▶ **PROVIDED ENTRIES**
»»

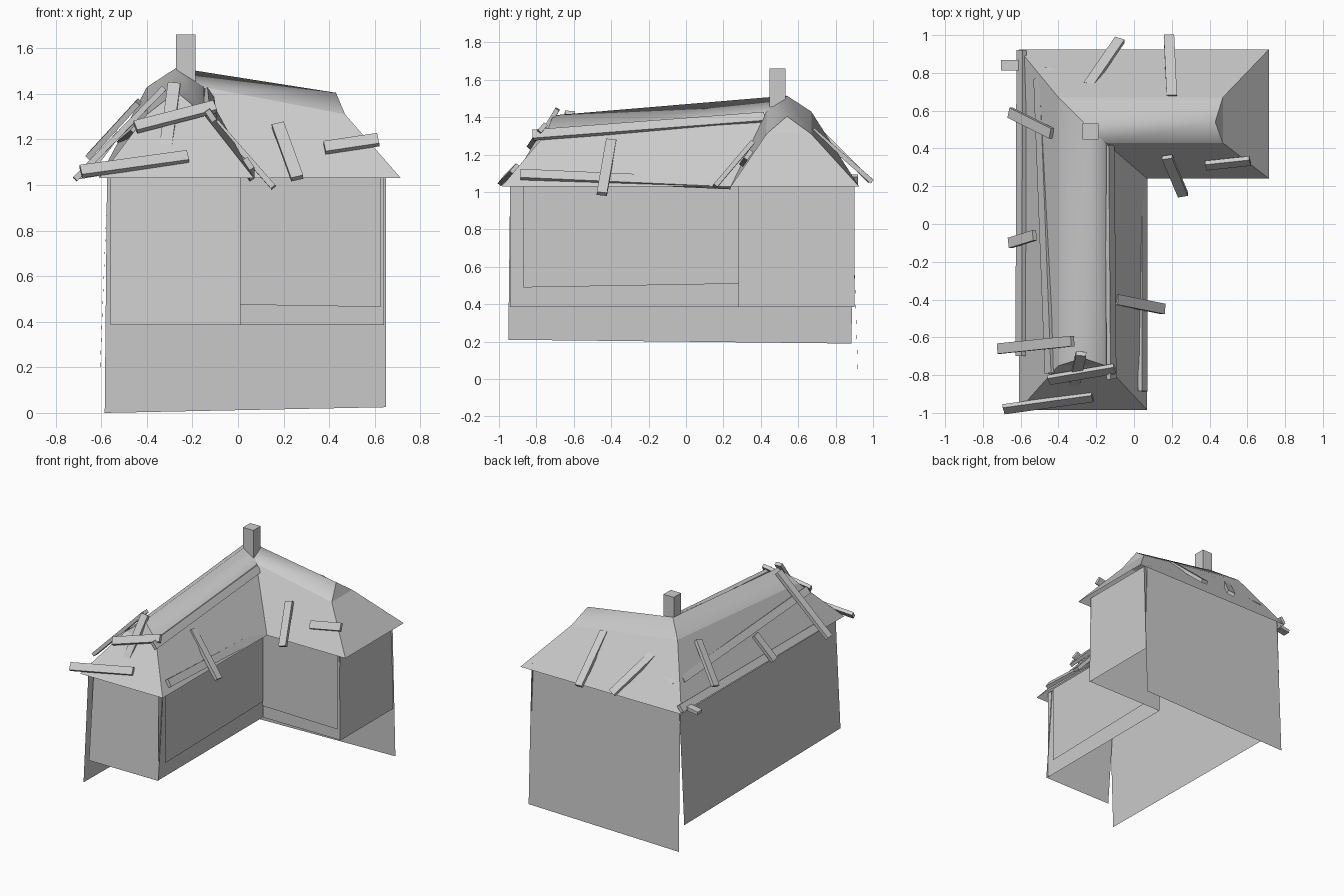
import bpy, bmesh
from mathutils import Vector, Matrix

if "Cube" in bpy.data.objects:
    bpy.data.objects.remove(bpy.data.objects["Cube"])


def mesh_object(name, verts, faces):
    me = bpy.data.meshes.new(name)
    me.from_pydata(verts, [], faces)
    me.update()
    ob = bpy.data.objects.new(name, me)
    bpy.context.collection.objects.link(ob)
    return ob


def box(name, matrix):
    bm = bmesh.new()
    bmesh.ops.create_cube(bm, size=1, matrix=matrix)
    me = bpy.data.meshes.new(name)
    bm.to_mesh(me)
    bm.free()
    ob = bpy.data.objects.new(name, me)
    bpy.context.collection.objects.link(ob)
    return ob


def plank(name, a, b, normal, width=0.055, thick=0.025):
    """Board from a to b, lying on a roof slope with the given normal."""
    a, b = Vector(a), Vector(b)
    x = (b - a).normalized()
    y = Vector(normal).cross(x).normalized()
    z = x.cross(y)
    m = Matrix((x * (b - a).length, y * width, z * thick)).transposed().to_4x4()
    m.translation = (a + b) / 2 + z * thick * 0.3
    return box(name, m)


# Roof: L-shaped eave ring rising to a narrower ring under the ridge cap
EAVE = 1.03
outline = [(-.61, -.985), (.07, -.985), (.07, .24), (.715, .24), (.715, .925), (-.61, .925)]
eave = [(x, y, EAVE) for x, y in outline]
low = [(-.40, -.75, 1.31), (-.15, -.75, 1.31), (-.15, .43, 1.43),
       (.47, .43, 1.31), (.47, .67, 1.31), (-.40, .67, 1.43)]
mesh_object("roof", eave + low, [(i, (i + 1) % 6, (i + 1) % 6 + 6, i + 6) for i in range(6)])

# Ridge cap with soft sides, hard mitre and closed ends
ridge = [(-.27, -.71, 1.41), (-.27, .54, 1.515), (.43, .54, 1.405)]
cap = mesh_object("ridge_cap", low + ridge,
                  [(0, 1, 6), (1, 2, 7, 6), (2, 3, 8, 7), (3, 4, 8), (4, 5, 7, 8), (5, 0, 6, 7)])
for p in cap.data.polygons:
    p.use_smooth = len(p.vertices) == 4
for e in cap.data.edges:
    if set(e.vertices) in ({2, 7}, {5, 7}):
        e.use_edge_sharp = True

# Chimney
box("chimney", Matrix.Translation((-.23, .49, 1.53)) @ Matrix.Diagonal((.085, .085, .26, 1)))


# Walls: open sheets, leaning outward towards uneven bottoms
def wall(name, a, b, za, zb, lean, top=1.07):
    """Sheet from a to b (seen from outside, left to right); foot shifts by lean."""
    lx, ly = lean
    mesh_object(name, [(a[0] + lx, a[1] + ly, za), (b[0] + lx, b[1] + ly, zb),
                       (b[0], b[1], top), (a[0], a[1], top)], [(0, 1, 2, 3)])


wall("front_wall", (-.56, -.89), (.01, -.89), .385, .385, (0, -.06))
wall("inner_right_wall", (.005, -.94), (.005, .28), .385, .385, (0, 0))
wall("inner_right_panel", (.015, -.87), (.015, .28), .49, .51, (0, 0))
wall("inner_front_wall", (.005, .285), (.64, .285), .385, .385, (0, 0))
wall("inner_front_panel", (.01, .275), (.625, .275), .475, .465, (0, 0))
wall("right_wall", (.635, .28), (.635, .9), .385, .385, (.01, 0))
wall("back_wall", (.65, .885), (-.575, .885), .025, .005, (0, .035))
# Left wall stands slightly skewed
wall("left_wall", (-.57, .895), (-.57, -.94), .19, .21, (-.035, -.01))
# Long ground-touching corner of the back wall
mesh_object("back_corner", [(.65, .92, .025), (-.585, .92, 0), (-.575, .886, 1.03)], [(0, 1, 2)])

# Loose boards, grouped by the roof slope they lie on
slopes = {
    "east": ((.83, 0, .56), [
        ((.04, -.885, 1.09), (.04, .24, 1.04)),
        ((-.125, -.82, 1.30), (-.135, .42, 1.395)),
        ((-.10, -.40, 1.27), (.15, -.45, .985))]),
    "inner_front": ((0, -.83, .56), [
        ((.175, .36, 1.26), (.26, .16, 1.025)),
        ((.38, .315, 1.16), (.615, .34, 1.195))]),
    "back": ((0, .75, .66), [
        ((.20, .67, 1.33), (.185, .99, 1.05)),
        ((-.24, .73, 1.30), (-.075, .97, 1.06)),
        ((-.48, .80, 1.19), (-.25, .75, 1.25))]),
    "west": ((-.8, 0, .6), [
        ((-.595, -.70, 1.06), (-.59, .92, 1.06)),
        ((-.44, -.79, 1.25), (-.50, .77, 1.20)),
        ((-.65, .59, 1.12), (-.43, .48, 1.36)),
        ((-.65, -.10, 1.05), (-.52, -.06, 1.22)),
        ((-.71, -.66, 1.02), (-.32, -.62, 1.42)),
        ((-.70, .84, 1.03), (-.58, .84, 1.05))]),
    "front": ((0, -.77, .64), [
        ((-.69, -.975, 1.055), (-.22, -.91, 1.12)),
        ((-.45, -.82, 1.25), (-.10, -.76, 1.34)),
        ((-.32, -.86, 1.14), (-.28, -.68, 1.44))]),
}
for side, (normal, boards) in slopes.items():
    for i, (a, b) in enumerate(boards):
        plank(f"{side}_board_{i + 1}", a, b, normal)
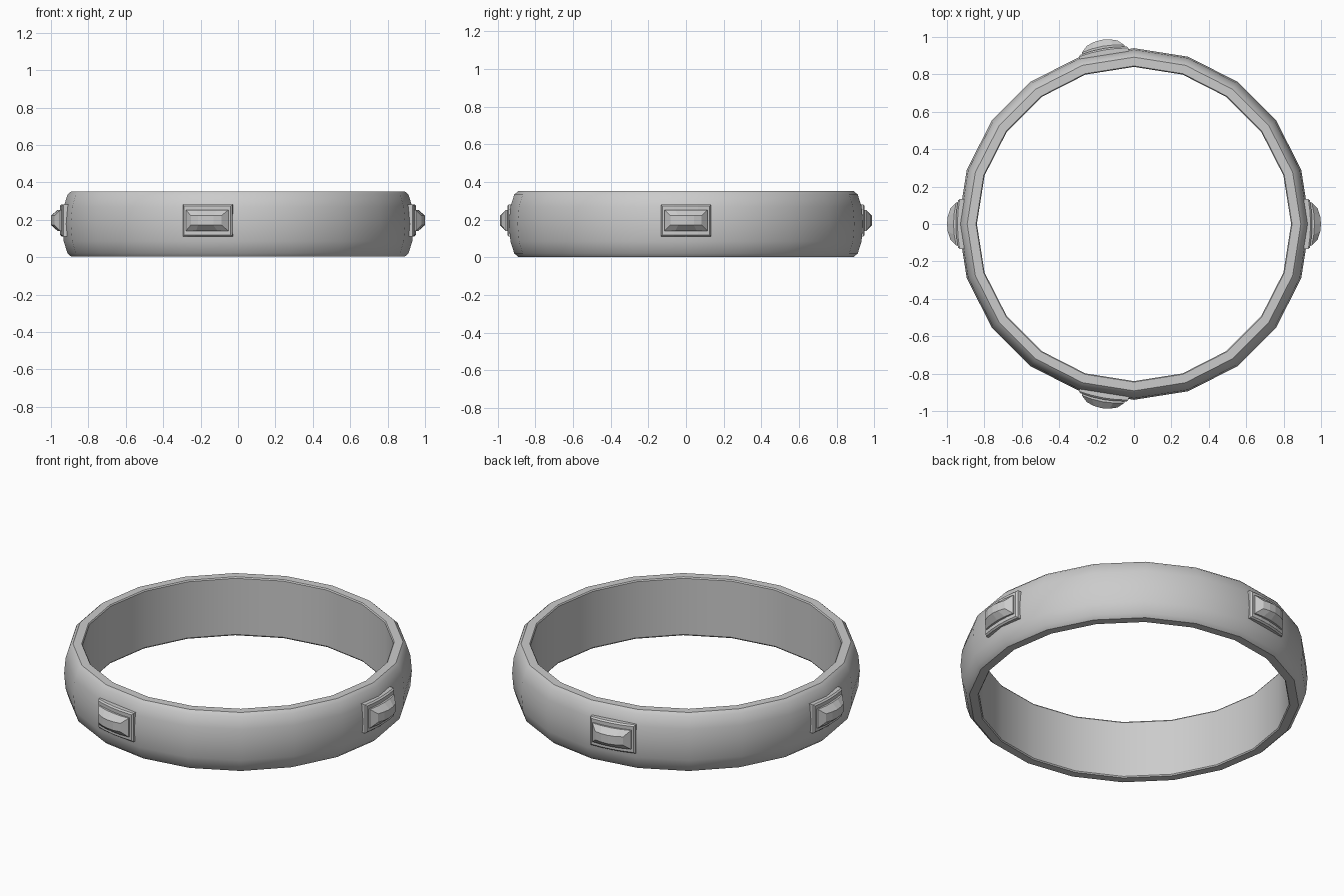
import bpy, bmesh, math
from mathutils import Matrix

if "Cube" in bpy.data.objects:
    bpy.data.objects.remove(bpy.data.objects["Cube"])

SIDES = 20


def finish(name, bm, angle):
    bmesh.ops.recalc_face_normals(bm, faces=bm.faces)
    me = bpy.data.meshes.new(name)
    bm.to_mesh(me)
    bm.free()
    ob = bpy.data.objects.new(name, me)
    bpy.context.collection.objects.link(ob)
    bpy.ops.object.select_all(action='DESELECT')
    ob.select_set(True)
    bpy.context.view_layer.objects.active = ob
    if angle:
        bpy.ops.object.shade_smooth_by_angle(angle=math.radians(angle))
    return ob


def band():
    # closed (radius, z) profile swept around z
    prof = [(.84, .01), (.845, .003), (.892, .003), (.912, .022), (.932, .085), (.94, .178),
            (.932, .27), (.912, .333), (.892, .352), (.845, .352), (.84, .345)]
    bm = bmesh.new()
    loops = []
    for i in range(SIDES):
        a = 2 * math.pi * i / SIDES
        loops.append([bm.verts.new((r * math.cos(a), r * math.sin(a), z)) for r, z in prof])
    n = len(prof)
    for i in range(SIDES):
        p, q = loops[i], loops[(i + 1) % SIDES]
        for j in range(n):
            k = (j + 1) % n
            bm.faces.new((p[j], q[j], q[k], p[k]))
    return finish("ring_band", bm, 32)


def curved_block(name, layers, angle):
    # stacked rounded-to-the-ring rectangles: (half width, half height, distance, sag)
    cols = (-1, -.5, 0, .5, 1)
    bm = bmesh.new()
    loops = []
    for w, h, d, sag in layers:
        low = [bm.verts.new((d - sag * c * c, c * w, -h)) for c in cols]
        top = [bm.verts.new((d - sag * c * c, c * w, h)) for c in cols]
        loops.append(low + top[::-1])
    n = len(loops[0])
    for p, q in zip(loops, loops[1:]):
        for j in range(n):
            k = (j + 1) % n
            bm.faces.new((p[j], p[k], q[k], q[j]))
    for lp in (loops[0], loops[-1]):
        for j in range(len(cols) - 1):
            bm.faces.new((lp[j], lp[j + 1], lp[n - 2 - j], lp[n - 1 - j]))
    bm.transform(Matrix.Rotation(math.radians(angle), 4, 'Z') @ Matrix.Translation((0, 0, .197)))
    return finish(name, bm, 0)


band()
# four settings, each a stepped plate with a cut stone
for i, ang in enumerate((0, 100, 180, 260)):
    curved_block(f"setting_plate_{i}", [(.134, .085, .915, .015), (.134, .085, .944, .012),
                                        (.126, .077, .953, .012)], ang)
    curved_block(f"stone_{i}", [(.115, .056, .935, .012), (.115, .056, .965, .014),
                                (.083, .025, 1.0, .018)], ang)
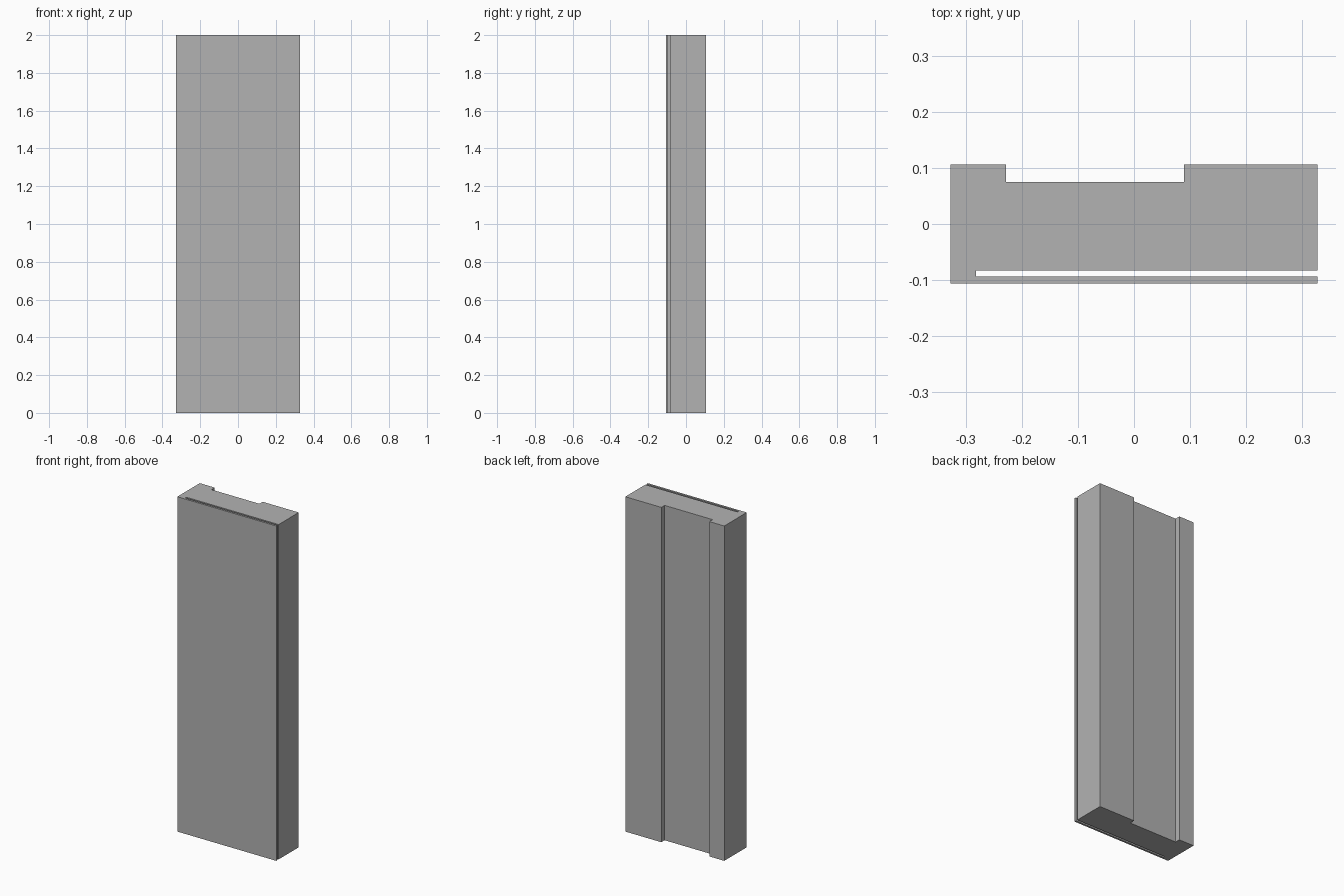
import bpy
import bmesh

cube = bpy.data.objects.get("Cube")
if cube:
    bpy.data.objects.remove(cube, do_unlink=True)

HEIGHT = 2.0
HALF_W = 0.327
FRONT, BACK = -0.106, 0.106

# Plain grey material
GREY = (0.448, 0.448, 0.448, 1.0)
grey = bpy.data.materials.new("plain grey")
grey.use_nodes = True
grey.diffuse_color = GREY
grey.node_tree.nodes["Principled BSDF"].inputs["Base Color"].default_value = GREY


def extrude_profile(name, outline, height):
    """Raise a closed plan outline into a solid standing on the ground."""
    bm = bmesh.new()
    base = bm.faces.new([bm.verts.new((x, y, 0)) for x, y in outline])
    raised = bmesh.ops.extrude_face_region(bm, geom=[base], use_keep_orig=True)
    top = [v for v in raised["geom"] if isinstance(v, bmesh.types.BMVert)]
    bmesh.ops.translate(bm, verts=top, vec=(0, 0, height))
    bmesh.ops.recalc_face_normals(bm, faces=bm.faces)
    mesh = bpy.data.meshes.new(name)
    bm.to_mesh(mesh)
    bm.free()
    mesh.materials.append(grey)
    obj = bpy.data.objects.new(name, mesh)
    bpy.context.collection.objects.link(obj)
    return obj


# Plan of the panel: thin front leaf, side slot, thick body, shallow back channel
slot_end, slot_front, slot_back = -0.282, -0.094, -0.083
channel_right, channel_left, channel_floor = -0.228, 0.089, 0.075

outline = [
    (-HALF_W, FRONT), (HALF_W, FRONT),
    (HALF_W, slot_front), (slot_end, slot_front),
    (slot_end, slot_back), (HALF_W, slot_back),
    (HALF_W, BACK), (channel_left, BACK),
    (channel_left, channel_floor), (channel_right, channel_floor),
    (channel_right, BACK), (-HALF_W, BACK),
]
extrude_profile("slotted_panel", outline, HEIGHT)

««

▶ **WHAT IS EXPECTED**
Every line in the entries above that mentions the word "layers" must be shown.

▶ **WRITTEN SOLUTION**
def curved_block(name, layers, angle):
    for w, h, d, sag in layers:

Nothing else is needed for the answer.